_What this task involves_
Locate, in the data below, the line that contains "walls, mirrored timbering" and the line that contains "beam(wall, -0.39, 1.505, 0.39, 1.505, 0.055, 0.05);"; reproduce exactly those two lines and every line between them, nothing more.

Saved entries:
□ □ □ □ □ □ □

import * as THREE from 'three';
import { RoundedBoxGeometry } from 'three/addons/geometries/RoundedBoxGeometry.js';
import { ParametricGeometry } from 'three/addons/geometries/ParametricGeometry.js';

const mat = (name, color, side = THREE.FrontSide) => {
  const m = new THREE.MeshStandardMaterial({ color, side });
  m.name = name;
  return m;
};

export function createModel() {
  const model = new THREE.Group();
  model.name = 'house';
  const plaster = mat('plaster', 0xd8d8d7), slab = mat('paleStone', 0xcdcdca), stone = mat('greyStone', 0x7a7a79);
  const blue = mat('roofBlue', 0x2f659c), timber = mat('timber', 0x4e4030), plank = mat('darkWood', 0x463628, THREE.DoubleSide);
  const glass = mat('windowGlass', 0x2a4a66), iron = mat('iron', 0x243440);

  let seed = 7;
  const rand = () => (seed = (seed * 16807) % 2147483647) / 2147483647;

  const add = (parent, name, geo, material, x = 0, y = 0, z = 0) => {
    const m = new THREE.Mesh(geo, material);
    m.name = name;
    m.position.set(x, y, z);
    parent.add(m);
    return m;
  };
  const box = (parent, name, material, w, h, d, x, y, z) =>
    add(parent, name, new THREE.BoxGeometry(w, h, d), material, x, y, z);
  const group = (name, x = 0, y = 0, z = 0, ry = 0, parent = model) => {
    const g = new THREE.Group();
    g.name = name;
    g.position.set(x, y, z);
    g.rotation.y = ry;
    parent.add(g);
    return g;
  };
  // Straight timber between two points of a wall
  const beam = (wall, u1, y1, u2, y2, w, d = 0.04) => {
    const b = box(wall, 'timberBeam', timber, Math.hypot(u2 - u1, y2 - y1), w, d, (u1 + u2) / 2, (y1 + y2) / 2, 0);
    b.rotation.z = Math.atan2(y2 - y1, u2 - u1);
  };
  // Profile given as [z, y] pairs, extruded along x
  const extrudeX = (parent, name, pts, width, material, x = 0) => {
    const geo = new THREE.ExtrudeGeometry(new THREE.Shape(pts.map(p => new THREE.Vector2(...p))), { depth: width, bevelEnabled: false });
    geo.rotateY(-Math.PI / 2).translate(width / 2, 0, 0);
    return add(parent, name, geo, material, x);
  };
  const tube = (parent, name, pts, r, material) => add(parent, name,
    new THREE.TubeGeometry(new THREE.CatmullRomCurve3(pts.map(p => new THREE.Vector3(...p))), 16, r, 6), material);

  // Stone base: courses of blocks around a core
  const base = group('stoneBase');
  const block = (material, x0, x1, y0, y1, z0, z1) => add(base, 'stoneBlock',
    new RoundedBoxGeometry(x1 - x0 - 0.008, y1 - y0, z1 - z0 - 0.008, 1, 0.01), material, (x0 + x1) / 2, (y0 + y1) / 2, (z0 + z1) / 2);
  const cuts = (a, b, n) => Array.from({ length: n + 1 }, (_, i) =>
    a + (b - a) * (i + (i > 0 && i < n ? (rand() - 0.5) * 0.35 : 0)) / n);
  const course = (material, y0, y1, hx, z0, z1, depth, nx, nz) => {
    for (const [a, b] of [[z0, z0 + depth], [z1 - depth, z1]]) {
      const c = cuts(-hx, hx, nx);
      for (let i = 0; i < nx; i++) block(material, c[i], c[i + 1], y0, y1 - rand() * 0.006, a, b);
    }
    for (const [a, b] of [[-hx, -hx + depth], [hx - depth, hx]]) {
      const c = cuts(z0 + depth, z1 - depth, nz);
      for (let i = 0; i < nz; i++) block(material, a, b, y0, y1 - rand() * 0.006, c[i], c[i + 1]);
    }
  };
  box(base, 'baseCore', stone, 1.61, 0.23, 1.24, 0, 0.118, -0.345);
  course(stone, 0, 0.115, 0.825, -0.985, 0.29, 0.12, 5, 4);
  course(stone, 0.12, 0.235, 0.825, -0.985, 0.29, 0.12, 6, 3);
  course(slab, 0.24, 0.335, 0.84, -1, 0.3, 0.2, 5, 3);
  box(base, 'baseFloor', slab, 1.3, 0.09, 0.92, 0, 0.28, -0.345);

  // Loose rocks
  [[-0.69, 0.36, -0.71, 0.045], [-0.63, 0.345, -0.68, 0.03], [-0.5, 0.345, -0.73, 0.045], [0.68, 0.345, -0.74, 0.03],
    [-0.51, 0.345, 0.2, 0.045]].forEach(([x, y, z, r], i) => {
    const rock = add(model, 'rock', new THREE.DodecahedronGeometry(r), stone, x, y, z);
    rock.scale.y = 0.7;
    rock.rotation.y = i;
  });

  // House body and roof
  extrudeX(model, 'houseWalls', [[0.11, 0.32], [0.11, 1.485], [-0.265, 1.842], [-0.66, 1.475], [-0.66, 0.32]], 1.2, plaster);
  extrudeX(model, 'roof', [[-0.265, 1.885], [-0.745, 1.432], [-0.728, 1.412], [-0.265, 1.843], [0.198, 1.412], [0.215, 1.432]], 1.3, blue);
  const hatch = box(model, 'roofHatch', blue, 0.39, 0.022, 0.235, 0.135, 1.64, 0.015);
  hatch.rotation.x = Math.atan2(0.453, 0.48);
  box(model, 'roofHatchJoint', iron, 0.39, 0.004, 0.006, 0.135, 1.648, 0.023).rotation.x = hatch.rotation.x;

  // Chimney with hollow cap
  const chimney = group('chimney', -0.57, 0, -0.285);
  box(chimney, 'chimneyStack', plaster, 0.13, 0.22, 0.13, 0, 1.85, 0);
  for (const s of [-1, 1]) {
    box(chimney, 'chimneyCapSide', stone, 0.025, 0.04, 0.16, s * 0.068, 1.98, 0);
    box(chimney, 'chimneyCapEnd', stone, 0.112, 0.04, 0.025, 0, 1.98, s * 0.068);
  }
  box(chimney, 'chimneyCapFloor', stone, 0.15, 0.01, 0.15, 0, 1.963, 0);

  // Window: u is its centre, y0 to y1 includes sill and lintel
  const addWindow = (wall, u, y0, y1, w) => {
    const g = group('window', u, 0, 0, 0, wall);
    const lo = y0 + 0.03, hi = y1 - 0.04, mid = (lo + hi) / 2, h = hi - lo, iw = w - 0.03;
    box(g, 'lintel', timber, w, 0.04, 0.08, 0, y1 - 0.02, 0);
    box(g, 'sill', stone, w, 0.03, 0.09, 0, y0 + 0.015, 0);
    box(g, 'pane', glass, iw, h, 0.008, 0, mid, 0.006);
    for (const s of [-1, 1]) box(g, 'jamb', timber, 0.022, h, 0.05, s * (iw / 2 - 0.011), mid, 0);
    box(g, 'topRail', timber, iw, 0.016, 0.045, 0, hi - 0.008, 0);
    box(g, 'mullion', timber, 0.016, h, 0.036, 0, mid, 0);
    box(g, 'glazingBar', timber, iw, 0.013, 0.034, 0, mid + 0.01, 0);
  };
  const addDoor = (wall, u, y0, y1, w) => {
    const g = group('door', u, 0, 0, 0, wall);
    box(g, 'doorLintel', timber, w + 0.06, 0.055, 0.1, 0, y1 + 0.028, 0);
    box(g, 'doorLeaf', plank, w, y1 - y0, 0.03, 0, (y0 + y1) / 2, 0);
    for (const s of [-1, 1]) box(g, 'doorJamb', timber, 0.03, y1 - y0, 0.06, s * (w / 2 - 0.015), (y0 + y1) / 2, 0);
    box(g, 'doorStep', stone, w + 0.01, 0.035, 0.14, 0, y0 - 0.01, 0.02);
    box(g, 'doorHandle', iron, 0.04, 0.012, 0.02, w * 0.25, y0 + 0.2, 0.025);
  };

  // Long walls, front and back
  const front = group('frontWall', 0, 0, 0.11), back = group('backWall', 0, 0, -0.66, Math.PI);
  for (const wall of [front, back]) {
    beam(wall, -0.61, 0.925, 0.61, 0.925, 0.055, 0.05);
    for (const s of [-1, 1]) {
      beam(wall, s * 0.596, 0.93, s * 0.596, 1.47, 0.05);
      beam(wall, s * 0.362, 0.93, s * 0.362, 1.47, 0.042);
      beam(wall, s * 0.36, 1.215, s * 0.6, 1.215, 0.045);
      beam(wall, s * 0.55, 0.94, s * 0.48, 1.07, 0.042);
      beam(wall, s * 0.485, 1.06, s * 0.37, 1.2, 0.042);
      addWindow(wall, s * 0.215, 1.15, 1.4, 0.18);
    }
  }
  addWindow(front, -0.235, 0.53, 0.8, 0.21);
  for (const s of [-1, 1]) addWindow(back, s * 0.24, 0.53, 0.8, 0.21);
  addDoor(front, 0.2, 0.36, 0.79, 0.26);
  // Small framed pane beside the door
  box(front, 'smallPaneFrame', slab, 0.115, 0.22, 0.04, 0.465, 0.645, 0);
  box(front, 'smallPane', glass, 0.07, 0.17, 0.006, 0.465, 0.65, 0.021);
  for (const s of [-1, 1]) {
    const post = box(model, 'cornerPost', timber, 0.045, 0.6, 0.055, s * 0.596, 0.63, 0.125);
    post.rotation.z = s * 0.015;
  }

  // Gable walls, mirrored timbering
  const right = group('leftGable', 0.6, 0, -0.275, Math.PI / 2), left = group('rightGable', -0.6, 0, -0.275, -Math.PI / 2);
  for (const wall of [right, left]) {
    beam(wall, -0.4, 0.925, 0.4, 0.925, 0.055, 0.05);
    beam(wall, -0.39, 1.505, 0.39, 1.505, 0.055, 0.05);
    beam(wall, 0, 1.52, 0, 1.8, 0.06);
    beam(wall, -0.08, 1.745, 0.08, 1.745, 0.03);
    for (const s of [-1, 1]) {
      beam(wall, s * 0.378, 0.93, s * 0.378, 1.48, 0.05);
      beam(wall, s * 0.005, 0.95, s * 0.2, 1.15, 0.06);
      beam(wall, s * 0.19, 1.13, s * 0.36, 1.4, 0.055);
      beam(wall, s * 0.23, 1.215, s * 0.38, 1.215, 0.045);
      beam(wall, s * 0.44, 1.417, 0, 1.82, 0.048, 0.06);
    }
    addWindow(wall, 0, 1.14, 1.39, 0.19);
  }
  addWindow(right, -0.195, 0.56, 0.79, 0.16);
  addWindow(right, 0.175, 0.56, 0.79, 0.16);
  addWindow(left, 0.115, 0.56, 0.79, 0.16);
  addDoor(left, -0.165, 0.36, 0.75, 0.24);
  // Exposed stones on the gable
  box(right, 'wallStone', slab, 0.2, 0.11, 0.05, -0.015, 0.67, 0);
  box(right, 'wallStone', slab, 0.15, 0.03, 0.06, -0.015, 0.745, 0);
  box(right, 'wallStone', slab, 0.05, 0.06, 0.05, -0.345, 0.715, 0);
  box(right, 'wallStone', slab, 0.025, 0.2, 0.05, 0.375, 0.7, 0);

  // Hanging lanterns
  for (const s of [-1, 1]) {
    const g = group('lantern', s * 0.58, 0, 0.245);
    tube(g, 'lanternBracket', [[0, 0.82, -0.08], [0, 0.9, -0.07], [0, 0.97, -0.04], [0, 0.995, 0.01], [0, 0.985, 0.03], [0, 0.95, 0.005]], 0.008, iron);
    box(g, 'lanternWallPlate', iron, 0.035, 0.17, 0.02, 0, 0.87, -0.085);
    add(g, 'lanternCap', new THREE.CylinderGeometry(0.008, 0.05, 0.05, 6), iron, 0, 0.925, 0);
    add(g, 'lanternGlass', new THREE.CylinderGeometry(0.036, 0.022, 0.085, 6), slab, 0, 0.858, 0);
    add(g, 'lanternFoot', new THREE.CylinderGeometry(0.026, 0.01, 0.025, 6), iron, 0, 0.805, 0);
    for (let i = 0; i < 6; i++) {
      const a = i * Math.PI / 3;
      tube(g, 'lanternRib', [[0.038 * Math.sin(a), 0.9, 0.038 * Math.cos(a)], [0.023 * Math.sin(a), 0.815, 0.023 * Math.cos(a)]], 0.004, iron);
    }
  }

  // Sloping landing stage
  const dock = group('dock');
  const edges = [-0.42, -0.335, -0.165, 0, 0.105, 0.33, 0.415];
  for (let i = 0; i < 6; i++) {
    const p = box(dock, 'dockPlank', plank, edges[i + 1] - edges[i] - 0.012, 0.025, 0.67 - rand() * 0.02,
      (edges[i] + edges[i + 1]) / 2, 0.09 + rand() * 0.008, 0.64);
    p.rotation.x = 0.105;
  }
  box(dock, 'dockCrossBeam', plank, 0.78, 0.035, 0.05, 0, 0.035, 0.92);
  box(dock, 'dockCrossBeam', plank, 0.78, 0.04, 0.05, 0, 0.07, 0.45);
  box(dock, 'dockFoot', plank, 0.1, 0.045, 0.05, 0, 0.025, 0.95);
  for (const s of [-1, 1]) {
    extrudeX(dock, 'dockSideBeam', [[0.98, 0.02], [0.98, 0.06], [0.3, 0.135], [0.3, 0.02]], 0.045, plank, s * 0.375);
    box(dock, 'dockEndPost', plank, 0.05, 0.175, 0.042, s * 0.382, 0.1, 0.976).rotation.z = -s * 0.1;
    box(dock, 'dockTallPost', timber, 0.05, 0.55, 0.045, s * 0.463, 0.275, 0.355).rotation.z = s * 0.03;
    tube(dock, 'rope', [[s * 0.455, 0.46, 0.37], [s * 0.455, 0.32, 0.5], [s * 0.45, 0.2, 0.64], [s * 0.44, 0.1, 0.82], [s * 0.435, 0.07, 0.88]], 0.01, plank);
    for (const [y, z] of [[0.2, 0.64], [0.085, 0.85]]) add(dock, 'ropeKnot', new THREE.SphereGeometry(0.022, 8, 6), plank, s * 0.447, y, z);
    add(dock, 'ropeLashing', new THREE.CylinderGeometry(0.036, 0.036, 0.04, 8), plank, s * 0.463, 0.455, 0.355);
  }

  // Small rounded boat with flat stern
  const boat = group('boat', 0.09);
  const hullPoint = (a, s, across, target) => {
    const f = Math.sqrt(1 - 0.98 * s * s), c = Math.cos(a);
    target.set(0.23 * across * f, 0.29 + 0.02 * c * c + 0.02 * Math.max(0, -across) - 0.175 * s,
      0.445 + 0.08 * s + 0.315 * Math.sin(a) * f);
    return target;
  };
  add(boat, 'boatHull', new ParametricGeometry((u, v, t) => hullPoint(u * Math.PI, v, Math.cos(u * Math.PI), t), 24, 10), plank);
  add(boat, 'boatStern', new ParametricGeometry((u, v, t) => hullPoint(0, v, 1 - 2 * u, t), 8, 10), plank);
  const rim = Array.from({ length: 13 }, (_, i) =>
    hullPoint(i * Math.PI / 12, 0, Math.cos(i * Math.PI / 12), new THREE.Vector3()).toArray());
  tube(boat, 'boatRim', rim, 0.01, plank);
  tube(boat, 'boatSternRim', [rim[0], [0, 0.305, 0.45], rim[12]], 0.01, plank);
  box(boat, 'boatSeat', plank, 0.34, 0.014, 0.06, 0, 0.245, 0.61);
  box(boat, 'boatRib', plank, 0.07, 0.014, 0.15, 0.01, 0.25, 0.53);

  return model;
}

□ □ □ □ □ □ □

_Task answer_
  // Gable walls, mirrored timbering
  const right = group('leftGable', 0.6, 0, -0.275, Math.PI / 2), left = group('rightGable', -0.6, 0, -0.275, -Math.PI / 2);
  for (const wall of [right, left]) {
    beam(wall, -0.4, 0.925, 0.4, 0.925, 0.055, 0.05);
    beam(wall, -0.39, 1.505, 0.39, 1.505, 0.055, 0.05);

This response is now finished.